As expected Wednesday night, the Shelter Island Zoning Board of Appeals gave the owners of a controversial house at 6 Cartwright Road a clean bill of health on one structure within the compound, but said no to what most members regarded as a second separate structure.
Only Patricia Shillingburg voted against the resolution allowing owners Peter Stamberg and Paul Aferiat to obtain a certificate of occupancy for the main part of the structure at 6 Cartwright Road, not because she objected to that part of the resolution, but because she sees the entire compound as a single structure. Her board colleagues, however, said the smaller part of the compound that was once connected to the main building is 181 square feet too small to be granted a certificate of occupancy.
“I believe the Stamberg-Aferiat house is one structure,” Ms. Shillingburg said. She described it as “a large box contained within walls that contained two smaller boxes with roofs and a pool” and said in overall size, it meets requirements.

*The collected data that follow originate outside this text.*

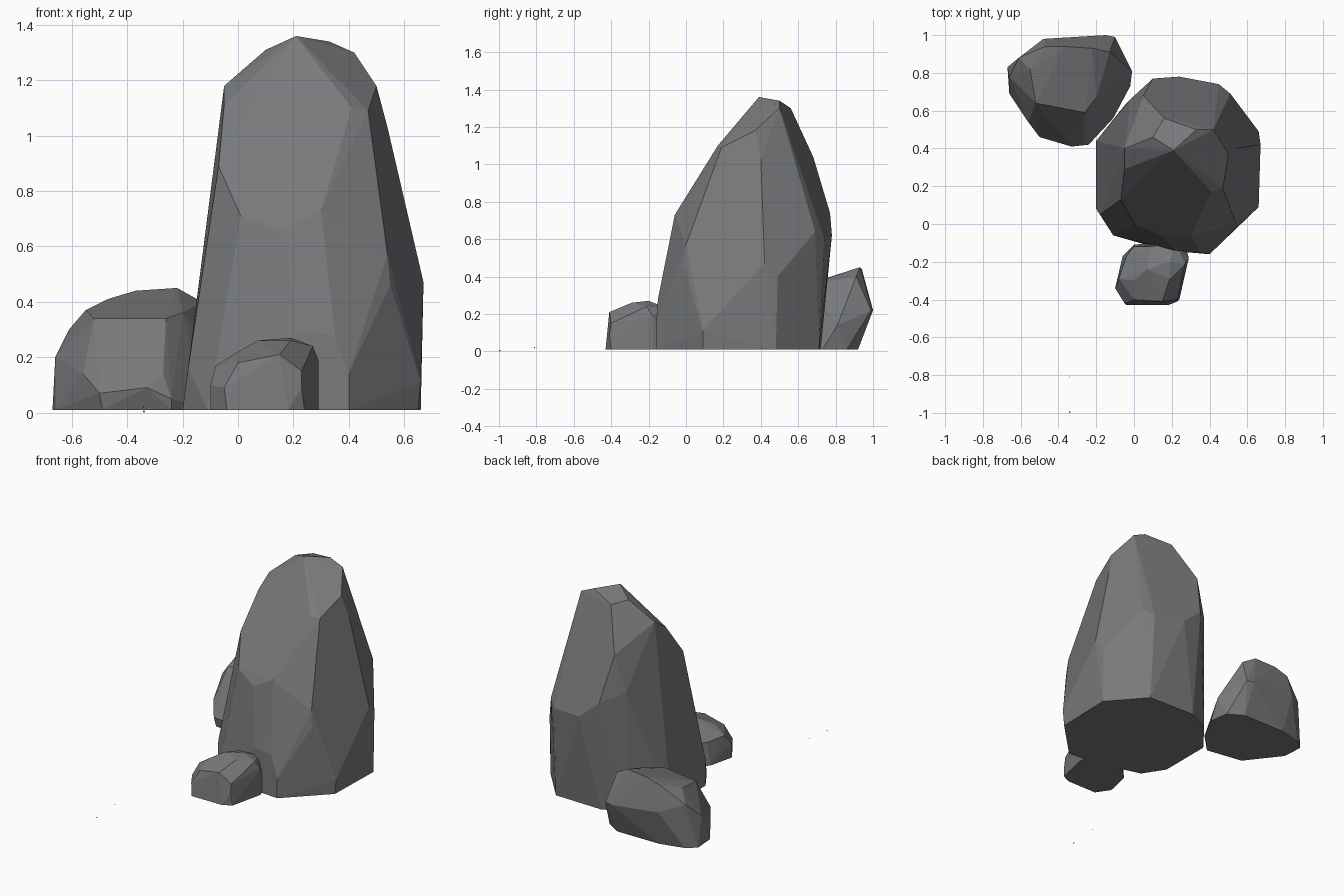
import bpy
import bmesh
import math
from mathutils import Vector

default_cube = bpy.data.objects.get("Cube")
if default_cube:
    bpy.data.objects.remove(default_cube, do_unlink=True)

CENTIMETRE = 0.01
BASE_LEVEL = 1


def make_material(name, colour):
    material = bpy.data.materials.new(name)
    material.use_nodes = True
    material.diffuse_color = colour
    shader = material.node_tree.nodes["Principled BSDF"]
    shader.inputs["Base Color"].default_value = colour
    shader.inputs["Roughness"].default_value = 1
    return material


def finish_object(name, mesh_builder, material):
    """Turn a bmesh into a flat shaded object in the scene."""
    mesh = bpy.data.meshes.new(name)
    mesh_builder.to_mesh(mesh)
    mesh_builder.free()
    mesh.materials.append(material)
    for polygon in mesh.polygons:
        polygon.use_smooth = False
    rock = bpy.data.objects.new(name, mesh)
    bpy.context.collection.objects.link(rock)
    return rock


def chiselled_rock(name, footprint, corners, material):
    """Wrap a hull round the footprint and upper corners, then merge
    nearly coplanar triangles into broad chiselled facets."""
    builder = bmesh.new()
    for x, y in footprint:
        builder.verts.new(Vector((x, y, BASE_LEVEL)) * CENTIMETRE)
    for corner in corners:
        builder.verts.new(Vector(corner) * CENTIMETRE)
    hull = bmesh.ops.convex_hull(builder, input=builder.verts[:])
    unused = [item for item in hull["geom_interior"] + hull["geom_unused"]
              if isinstance(item, bmesh.types.BMVert) and item.is_valid]
    bmesh.ops.delete(builder, geom=list(set(unused)), context="VERTS")
    bmesh.ops.dissolve_limit(builder, angle_limit=math.radians(4),
                             verts=builder.verts[:], edges=builder.edges[:])
    bmesh.ops.recalc_face_normals(builder, faces=builder.faces[:])
    return finish_object(name, builder, material)


def tiny_pebble(name, location, radius, material):
    builder = bmesh.new()
    bmesh.ops.create_icosphere(builder, subdivisions=1, radius=radius)
    bmesh.ops.translate(builder, verts=builder.verts[:], vec=location)
    return finish_object(name, builder, material)


stone = make_material("slate grey stone", (0.185, 0.192, 0.198, 1))

# Tall rock: footprint, lower flanks, shoulders and crown
tall_footprint = [(-20, 8), (-11, -6), (17, -14), (40, -16), (65, 9),
                  (66, 48), (46, 71), (12, 72), (-4, 64), (-20, 44)]
tall_flanks = [(40, -16, 14), (66, 9, 11), (35, -15, 28), (22, -14, 29),
               (55, -1, 46), (67, 42, 47), (66, 49, 40), (54, 0, 57),
               (51, 69, 64), (45, 74, 60), (24, 78, 62), (10, 77, 74),
               (-18, 5, 16)]
tall_shoulders = [(30, -6, 73), (16, -7, 66), (1, -1, 71), (-7, 13, 89),
                  (5, 68, 104), (-2, 66, 80), (54, 40, 103)]
tall_crown = [(-5, 29, 111), (-5, 40, 118), (41, 17, 110), (47, 19, 109),
              (50, 37, 118), (42, 50, 130), (33, 50, 134), (21, 39, 136),
              (10, 46, 131), (16, 56, 130)]
chiselled_rock("tall_rock", tall_footprint,
               tall_flanks + tall_shoulders + tall_crown, stone)

# Medium rock behind: footprint, flanks and sloping top
medium_footprint = [(-67, 83), (-66, 69), (-49, 47), (-24, 43), (-11, 56),
                    (-2, 73), (-4, 86), (-14, 92), (-45, 92), (-61, 88)]
medium_flanks = [(-50, 46, 7), (-33, 41, 9), (-24, 42, 5), (-56, 54, 14),
                 (-27, 45, 14), (-1, 81, 14), (-10, 99, 22), (-15, 100, 22),
                 (-48, 98, 25), (-66, 78, 20), (-61, 88, 30)]
medium_top = [(-52, 64, 34), (-26, 59, 34), (-20, 67, 36), (-13, 91, 40),
              (-22, 93, 45), (-37, 94, 44), (-47, 94, 41), (-55, 82, 37)]
chiselled_rock("medium_rock", medium_footprint,
               medium_flanks + medium_top, stone)

# Small rock in front: footprint, flanks and rounded top
small_footprint = [(-10, -34), (-4, -43), (18, -43), (24, -40), (29, -18),
                   (26, -8), (0, -11), (-6, -17)]
small_flanks = [(-10, -34, 10), (-5, -42, 9), (23, -41, 9), (29, -18, 19),
                (-8, -29, 17), (-4, -17, 16), (0, -12, 16)]
small_top = [(0, -40, 18), (15, -41, 21), (23, -40, 15), (0, -30, 22),
             (7, -24, 26), (19, -29, 26), (27, -21, 24), (19, -20, 27),
             (9, -12, 23), (22, -10, 23)]
chiselled_rock("small_rock", small_footprint,
               small_flanks + small_top, stone)

# Stray chips on the ground in front
tiny_pebble("stone_chip_far", (-0.34, -0.996, 0.004), 0.004, stone)
tiny_pebble("stone_chip_near", (-0.34, -0.81, 0.02), 0.003, stone)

“In my opinion, the Building Department and, subsequently, the ZBA, are wrong and, therefore, I am voting no on this resolution,” Ms. Shillingburg said.
ZBA Chairman Doug Matz abstained from voting because he was unable to be at the board’s discussion of the project.
The house, constructed of corrugated metal and concrete and painted yellow, orange, green, pink, purple and gray, drew criticism during a public hearing from neighbors who complained about noise emanating from the compound, while some wanted to see the owners surround the house with plants so it couldn’t be seen from the street.
Greenport attorney Valerie Marvin rejected that argument on behalf of her clients.
She couldn’t be reached for comment on the ZBA’s decision, but had declined comment on it when members discussed the application at last week’s work session. The applicants have the right to file an what’s know as an “Article 78″ asking that a court overturn the ZBA ruling blocking their ability to get a certificate of occupancy
What brought the project to the ZBA was a rejection by the town Building Department for a certificate of occupancy. That decision was based on a judgement that without a connecting corridor linking the two structures within the walls, the buildings were separate and one was considerably below the minimum 480 square feet required by code for a house.
When the two men designed the house, plans called for a connecting corridor between the two sections of the structure. It was that design that was approved, but the structure as it stands today has no corridor. The men didn’t like it and ripped it out, Ms. Marvin told the ZBA during the April 24 hearing on the application.
Both structures had been occupied by rental tenants, despite not having certificates of occupancy, and some neighbors objected to it being used for tenants. But nothing in town code prohibits such use as long as the property meets other health and safety requirements and has a certificate of occupancy.
The Suffolk County Department of Health Services had also balked at approving the structure because it hadn’t been built according to the plan. But Health Department approval has subsequently been secured.
On a separate issue, the ZBA delayed action on an application from the Shelter Island Yacht Club to use an adjacent parcel of land for storage, parking and even a possible tennis court. At issue in the case was whether a previous ZBA approval handed down in 1971 is valid since the Yacht Club filed the application, but the land is owned by the Shelter Island Development Corporate that, in turn, is owned by the Yacht Club.
At a May 15 ZBA work session, members discussed the possibility of approving the use, but with a caveat that as long as the Yacht Club exists, it can’t sell either of the two properties separately. Again, Ms. Shillingburg has expressed a difference of opinion with her ZBA colleagues about whether there’s any need for such a caveat. But before the board acts on the application, members want to discuss it further at their June 19 work session.